The update also includes a number of non-security patches that are needed because of interdependency issues with the security patches. The ''Critical Patch Update'' affects the Oracle Database Server, Application Server, E-Business and Applications, and Enterprise Manager suites.
According to the Oracle security advisory, none of the 12 database-related vulnerabilities affect client-only machines; end user machines that only touch the database are safe, it notes, if the last security patch was installed.
The U.S. Computer Emergency Response Team (CERT) said in an advisory note Wednesday that potential consequences include remote execution of arbitrary code, Denial-of-Service attacks and disclosure of sensitive information. The database compromises, the CERT note adds, could lead to the loss of credit card numbers, Social Security numbers, and health and patient information.

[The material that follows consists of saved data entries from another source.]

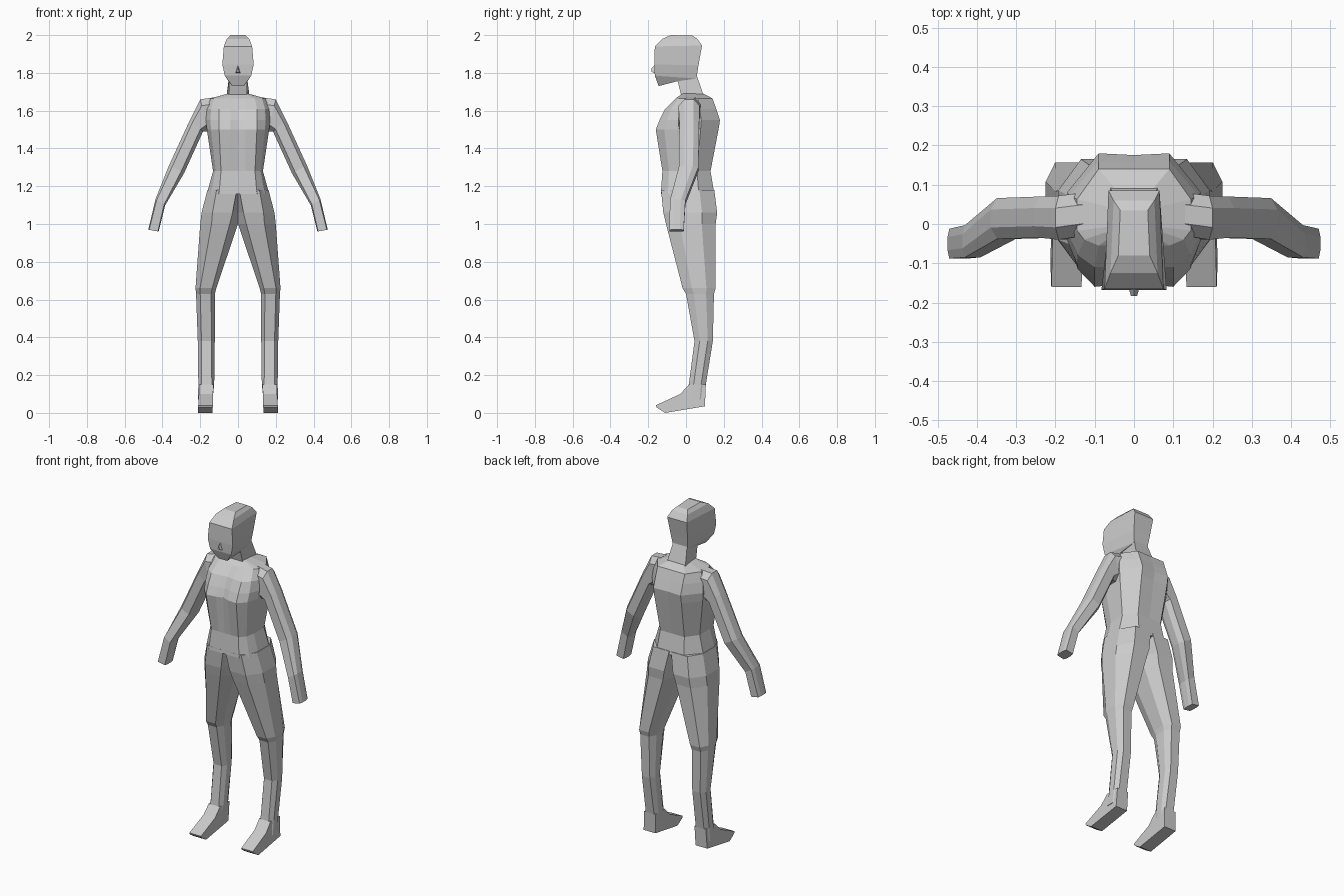
import bpy, bmesh


def loft(name, rings, mirror=False):
    """Skin a stack of equal-length point rings and cap both ends."""
    bm = bmesh.new()
    vs = [[bm.verts.new(p) for p in r] for r in rings]
    n = len(vs[0])
    for a, b in zip(vs, vs[1:]):
        for i in range(n):
            j = (i + 1) % n
            bm.faces.new((a[i], a[j], b[j], b[i]))
    bm.faces.new(vs[0][::-1])
    bm.faces.new(vs[-1])
    bmesh.ops.recalc_face_normals(bm, faces=bm.faces)
    me = bpy.data.meshes.new(name)
    bm.to_mesh(me)
    bm.free()
    ob = bpy.data.objects.new(name, me)
    bpy.context.collection.objects.link(ob)
    if mirror:
        m = ob.modifiers.new("Mirror", 'MIRROR')
        m.use_axis[0] = True
        m.use_mirror_merge = False
    return ob


def limb_ring(xi, zi, xo, zo, y0, y1, ci, co, cy=0.28):
    """Eight-sided limb section from an inner to an outer edge."""
    d = cy * (y1 - y0)
    uv = [(ci, y0), (1 - co, y0), (1, y0 + d), (1, y1 - d),
          (1 - co, y1), (ci, y1), (0, y1 - d), (0, y0 + d)]
    return [(xi + u * (xo - xi), y, zi + u * (zo - zi)) for u, y in uv]


def torso_ring(z, xf, xs, yf, yb, xb, g):
    """Symmetric torso section with a shallow centre groove."""
    half = [(0.04, yf + g * 0.3), (xf, yf), ((xf + xs) * 0.54, yf * 0.72),
            (xs, yf * 0.3), (xs, yb * 0.45), (xb, yb)]
    pts = [(0, yf + g)] + half + [(0, yb - g * 0.3)] + [(-x, y) for x, y in half[::-1]]
    return [(x, y, z) for x, y in pts]


def tilted_ring(yf, zf, yb, zb, wf, wb):
    """Four-cornered head section, front edge and back edge."""
    return [(-wf, yf, zf), (wf, yf, zf), (wb, yb, zb), (-wb, yb, zb)]


# Torso
loft("torso", [torso_ring(*r) for r in [
    (1.16, 0.10, 0.165, -0.133, 0.150, 0.09, 0),
    (1.28, 0.09, 0.132, -0.125, 0.130, 0.08, 0),
    (1.50, 0.10, 0.165, -0.160, 0.172, 0.09, 0.02),
    (1.55, 0.10, 0.170, -0.140, 0.180, 0.09, 0.015),
    (1.61, 0.10, 0.165, -0.110, 0.160, 0.09, 0.01),
    (1.665, 0.09, 0.145, -0.055, 0.140, 0.09, 0),
    (1.69, 0.04, 0.055, -0.020, 0.092, 0.05, 0)]])

# Legs
loft("leg", [limb_ring(xi, z, xo, z, y0, y1, ci, co) for xi, xo, z, y0, y1, ci, co in [
    (0, 0.162, 1.18, -0.132, 0.150, 0.04, 0.3),
    (0, 0.193, 1.06, -0.120, 0.165, 0.15, 0.3),
    (0, 0.20, 1.00, -0.106, 0.157, 0.22, 0.3),
    (0.115, 0.225, 0.66, -0.018, 0.157, 0.2, 0.22),
    (0.122, 0.222, 0.63, 0.0, 0.148, 0.2, 0.22),
    (0.123, 0.213, 0.38, 0.045, 0.142, 0.2, 0.22),
    (0.126, 0.210, 0.15, 0.015, 0.105, 0.15, 0.2),
    (0.135, 0.212, 0.07, 0.0, 0.100, 0.15, 0.2)]], True)

# Feet: side profile between an inner and an outer face
sole = [(0.015, 0.15), (-0.03, 0.10), (-0.16, 0.04), (-0.155, 0.028),
        (-0.11, 0.0), (0.10, 0.035), (0.105, 0.15)]
loft("foot", [[(x + k * (0.15 - z), y, z) for y, z in sole]
              for x, k in ((0.13, 0.03), (0.205, 0.05))], True)

# Arms and hands
loft("arm", [limb_ring(*r) for r in [
    (0.12, 1.50, 0.13, 1.67, -0.03, 0.08, 0.2, 0.2),
    (0.16, 1.49, 0.20, 1.66, -0.04, 0.072, 0.2, 0.2),
    (0.185, 1.49, 0.255, 1.55, -0.035, 0.07, 0.2, 0.2),
    (0.285, 1.27, 0.365, 1.31, -0.038, 0.066, 0.2, 0.2),
    (0.385, 1.10, 0.437, 1.13, -0.085, -0.003, 0.12, 0.12),
    (0.420, 0.96, 0.475, 0.97, -0.088, -0.012, 0.08, 0.08)]], True)

# Neck
loft("neck", [tilted_ring(*r) for r in [
    (-0.02, 1.66, 0.092, 1.685, 0.05, 0.06),
    (-0.05, 1.78, 0.052, 1.80, 0.045, 0.045)]])

# Head
loft("head", [tilted_ring(*r) for r in [
    (-0.145, 1.73, -0.05, 1.755, 0.03, 0.05),
    (-0.165, 1.785, 0.055, 1.77, 0.07, 0.048),
    (-0.168, 1.845, 0.066, 1.84, 0.083, 0.056),
    (-0.165, 1.94, 0.085, 1.945, 0.075, 0.065),
    (-0.125, 1.98, 0.06, 1.98, 0.06, 0.052),
    (-0.08, 2.0, 0.035, 1.997, 0.04, 0.035)]])

# Nose
loft("nose", [
    [(-0.016, -0.155, 1.795), (0.016, -0.155, 1.795), (0, -0.155, 1.85)],
    [(-0.008, -0.183, 1.805), (0.008, -0.183, 1.805), (0, -0.183, 1.825)]])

Whereas some organizations, such as the open source Mozilla Foundation, will provide links giving full disclosure, or commercial entities like Microsoft will provide partial disclosure in its monthly updates with severity ratings, Oracle provides none.
Michael Sutton, director of iDefense Labs, said that while there's a fine line to walk between full disclosure and none, Oracle's method is very dangerous to the customers it serves.
''You have to provide your client with enough information so that they can do their own risk assessment, so that they can say, 'in my environment this is critical, I have to patch it now,' '' he said.
The company makes it hard for customers to figure out just what vulnerabilities are affecting some of their products.
For example, customers who buy E-Business Suite or Collaboration Suite applications must sift through previous security patches to find out what patches to install, since patches to the two product suites are not cumulative. Database Server, Enterprise Manager and Application Server updates, however, are cumulative.
Oracle's disclosure policy also makes it difficult for security firms like iDefense to determine whether the vulnerabilities they discover in the course of their own investigations are addressed by the patch updates.
The whole process gives malware writers an advantage, Sutton said, because where customers have virtually no information to do a risk assessment, malicious hackers have all they need.
''Once you release a patch you're releasing very intimate details about a vulnerability,'' he said. ''So somebody could take that patch, reverse-engineer it and understand where the vulnerability is, and then write an exploit.''
Oracle has moved back and forth on its security update policy.
In August 2004, the company moved from issuing patches on a yearly or quarterly basis to a monthly one.
That only lasted three months, when Oracle couldn't meet the deadlines for the monthly updates, and the patches it did release broke some of its customers applications. The company moved to a quarterly update process in November.
This article was first published on internetnews.com.